● REQUIRED WORK
Please state how many lines of the listing contain the word "rings", giving the number by itself.

● RECORDS TO PROCESS
►

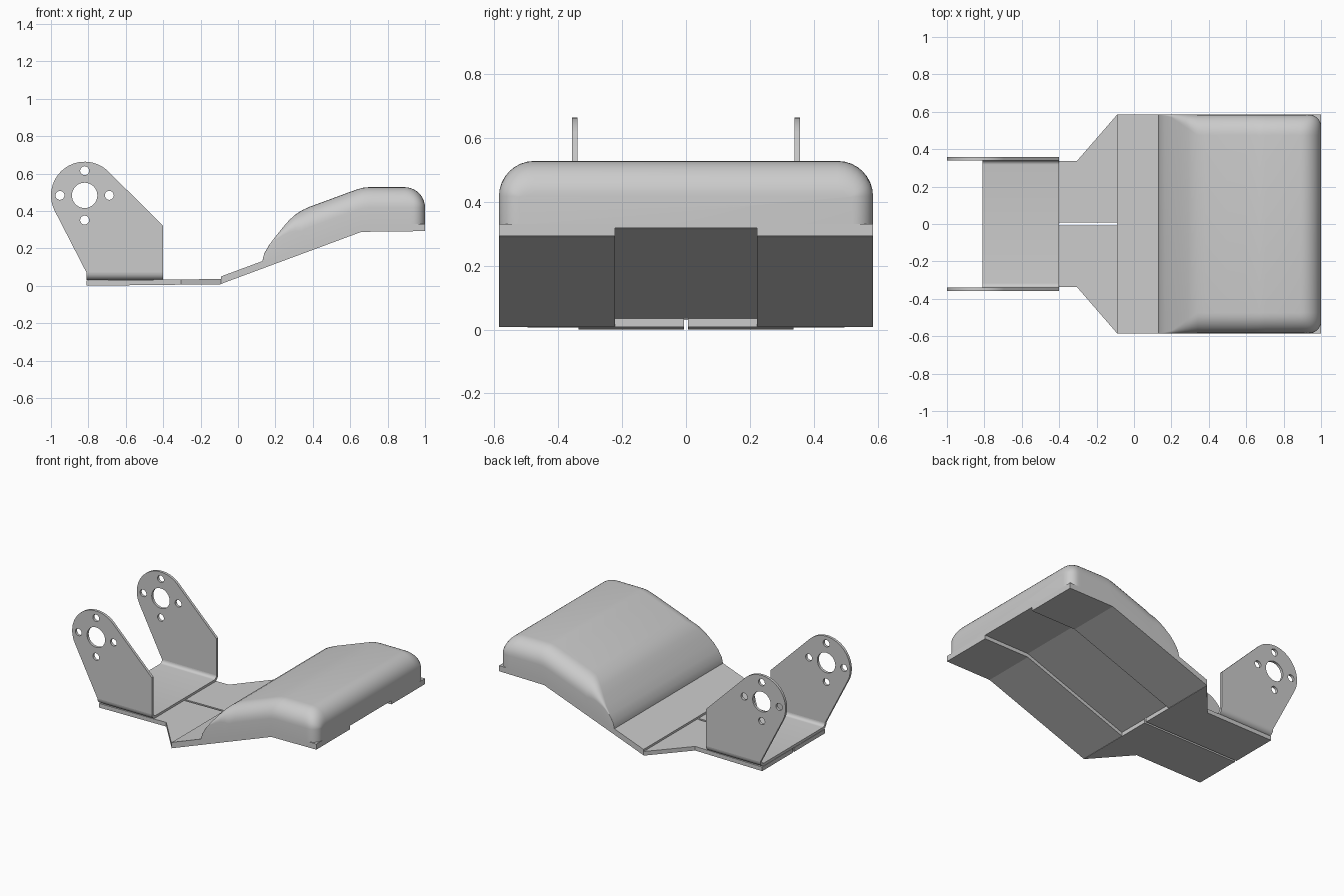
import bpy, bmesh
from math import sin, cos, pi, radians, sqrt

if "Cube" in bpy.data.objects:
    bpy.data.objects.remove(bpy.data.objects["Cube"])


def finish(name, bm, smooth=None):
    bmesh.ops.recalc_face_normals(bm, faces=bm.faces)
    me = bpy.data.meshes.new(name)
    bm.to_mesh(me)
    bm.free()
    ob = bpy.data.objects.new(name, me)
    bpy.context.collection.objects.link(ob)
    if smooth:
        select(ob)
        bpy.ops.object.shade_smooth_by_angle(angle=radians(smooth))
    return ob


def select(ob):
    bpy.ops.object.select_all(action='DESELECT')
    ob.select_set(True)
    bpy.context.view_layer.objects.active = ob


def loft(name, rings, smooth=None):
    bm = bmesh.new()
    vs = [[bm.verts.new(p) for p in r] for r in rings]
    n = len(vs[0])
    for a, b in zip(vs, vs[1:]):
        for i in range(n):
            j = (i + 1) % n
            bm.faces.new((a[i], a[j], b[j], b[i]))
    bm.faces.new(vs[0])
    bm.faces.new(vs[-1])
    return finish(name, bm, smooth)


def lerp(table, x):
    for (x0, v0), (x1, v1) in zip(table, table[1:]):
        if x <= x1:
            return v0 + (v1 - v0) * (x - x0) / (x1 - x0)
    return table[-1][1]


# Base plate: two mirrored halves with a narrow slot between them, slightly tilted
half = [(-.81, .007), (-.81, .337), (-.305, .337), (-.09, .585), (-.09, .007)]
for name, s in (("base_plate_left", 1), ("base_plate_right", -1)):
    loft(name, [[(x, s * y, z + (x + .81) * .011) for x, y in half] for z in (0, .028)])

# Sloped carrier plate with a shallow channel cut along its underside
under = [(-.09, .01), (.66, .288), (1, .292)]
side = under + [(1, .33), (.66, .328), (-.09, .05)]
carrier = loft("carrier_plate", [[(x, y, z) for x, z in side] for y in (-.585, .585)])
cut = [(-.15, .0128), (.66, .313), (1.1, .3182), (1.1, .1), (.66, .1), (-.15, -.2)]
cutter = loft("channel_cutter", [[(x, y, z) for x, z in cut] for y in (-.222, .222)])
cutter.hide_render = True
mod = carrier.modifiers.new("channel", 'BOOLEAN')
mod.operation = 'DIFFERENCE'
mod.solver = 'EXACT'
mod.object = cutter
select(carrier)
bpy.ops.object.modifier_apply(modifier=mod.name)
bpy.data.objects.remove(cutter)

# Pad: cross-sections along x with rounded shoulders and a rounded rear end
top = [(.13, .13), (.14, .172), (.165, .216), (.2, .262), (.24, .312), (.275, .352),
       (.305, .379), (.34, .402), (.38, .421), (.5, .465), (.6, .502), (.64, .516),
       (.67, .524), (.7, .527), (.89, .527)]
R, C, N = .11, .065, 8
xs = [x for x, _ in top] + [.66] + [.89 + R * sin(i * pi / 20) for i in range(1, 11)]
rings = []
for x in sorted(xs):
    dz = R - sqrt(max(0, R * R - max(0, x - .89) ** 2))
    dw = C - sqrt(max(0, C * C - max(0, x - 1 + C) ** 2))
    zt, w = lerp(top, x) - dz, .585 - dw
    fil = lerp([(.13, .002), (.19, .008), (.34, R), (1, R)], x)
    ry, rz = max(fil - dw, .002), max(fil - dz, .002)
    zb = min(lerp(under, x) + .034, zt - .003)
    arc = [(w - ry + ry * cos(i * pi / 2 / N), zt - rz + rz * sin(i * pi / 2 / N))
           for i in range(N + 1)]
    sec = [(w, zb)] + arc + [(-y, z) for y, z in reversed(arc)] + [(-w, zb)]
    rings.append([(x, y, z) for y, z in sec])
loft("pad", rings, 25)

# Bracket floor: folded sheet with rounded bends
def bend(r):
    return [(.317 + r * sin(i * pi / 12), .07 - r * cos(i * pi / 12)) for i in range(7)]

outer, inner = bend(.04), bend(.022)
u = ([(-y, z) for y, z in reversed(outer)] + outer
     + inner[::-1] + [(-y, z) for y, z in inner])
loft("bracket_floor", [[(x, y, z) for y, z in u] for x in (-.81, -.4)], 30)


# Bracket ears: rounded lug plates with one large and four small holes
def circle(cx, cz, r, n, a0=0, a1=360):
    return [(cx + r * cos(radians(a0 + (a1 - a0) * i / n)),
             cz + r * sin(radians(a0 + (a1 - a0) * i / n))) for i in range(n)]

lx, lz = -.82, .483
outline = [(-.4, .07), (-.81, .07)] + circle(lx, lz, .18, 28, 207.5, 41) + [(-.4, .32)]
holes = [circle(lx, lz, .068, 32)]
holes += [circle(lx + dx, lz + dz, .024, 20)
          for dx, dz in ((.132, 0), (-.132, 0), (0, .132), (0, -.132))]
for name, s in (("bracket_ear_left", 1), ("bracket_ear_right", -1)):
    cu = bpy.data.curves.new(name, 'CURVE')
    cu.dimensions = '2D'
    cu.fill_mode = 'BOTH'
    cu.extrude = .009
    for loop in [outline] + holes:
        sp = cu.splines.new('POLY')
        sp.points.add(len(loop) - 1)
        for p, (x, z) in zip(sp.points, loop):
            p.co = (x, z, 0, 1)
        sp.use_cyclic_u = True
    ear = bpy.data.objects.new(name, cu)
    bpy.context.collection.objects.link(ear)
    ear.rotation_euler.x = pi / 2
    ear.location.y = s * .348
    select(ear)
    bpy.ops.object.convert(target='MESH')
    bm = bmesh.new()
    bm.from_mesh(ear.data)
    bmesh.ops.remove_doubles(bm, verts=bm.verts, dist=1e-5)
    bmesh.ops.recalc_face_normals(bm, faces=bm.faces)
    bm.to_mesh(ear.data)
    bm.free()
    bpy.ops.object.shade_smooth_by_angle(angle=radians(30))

◄

● ANSWER SPACE
5